Hungarian artist Hervé Loránth Ervin has created a bizarre sculpture based on Robert Capa’s photograph of the falling soldier. The famous image was taken during the Spanish Civil War and supposedly shows a Loyalist soldier felled by a sniper’s bullet. It was taken in 1936.
Robert Capa was born in Budapest in 1913 and the sculpture is displayed in a park there as part of the Budapest Art Market. Mercifully it will come down later in the year.
Despite its clumsiness as a reproduction of the photograph, it is still an interesting example of what I call Photography by Other Means. This is where photography is engaged through means other than photography itself, in this case through sculpture.
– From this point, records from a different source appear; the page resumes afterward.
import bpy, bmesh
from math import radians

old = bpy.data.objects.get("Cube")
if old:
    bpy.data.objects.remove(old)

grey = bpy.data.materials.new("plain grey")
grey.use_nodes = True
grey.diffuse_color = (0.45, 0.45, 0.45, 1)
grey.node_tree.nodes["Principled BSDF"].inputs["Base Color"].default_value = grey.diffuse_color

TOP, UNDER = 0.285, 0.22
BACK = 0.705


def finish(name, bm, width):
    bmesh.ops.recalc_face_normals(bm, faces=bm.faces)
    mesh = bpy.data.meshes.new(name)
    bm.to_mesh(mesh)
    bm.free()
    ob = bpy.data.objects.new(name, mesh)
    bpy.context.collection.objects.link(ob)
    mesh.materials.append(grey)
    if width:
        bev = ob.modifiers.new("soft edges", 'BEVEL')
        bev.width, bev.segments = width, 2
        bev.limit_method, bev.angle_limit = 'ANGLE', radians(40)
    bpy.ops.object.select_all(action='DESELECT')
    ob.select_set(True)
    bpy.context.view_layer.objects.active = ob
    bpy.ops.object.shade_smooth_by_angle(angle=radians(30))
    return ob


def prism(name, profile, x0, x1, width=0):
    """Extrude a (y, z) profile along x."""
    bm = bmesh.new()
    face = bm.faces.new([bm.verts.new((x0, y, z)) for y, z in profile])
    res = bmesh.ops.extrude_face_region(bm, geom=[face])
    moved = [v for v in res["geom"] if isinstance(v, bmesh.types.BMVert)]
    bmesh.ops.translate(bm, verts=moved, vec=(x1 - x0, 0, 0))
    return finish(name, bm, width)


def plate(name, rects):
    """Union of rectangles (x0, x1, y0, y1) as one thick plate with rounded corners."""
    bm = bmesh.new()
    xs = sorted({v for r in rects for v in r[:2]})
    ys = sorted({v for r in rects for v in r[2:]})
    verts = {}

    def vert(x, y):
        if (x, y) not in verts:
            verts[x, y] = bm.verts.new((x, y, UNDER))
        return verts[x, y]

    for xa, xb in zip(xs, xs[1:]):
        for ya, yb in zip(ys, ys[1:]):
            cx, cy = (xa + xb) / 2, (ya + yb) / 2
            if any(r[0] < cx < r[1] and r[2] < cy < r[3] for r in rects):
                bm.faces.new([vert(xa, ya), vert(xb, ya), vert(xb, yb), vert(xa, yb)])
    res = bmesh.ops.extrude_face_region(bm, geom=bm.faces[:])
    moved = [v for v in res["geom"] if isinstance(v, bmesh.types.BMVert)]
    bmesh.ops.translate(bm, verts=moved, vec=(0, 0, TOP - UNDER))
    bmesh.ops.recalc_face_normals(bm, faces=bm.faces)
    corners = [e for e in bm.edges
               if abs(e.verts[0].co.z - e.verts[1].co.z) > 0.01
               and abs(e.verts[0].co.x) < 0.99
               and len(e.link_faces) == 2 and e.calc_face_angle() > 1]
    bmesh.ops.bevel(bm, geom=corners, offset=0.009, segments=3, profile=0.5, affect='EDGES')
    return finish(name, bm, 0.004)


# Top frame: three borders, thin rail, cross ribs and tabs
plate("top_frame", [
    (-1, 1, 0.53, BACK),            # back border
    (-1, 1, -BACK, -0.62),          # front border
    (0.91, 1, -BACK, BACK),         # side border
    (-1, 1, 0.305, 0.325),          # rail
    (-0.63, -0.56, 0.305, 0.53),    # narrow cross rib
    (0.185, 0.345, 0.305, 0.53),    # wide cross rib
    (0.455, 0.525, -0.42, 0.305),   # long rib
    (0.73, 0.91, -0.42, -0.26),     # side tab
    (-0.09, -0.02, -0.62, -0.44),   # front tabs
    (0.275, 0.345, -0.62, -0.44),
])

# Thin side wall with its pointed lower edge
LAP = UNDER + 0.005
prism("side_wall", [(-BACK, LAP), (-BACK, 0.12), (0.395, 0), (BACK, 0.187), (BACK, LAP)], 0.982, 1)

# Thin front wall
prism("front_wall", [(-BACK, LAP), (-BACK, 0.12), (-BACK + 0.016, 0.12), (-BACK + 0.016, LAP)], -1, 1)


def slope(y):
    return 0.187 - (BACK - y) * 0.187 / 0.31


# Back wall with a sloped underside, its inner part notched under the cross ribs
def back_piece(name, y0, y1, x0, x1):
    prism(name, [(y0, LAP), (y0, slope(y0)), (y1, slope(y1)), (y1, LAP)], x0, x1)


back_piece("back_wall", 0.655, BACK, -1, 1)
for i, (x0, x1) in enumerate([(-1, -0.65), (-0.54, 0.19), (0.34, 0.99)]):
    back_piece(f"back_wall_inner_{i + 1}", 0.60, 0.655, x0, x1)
The essence of Capa’s photograph, an instantaneous capture of a fleeting moment in time is usually presented in a two-dimensional sheet of silvered paper, a darkroom print. Here it has morphed into a 7.5 metre tall, four ton, three-dimensional object. Without Capa’s photograph the statue would not exist – it can only be understood in reference to the photograph, so in a sense it is a photograph, but one that was not achieved using photography.
On another level it can be viewed as a Surrealist sculpture, an absurd reversal of the intrinsic qualities of a photograph. Capa’s image was taken in a fraction of a second but the sculpture took much longer to craft. The photograph shows the soldier shot in Spain but the sculpture has him falling in Hungary. The microscopic particles of silver that make up the Spanish soldier weigh almost nothing, but the Hungarian soldiers weighs tons. It is a series of paradoxes that might interest Rene Magritte.
All this ignores the bad taste of exploiting a man’s death in this way, but that’s another matter.
The sculptor Hervé Loránth Ervin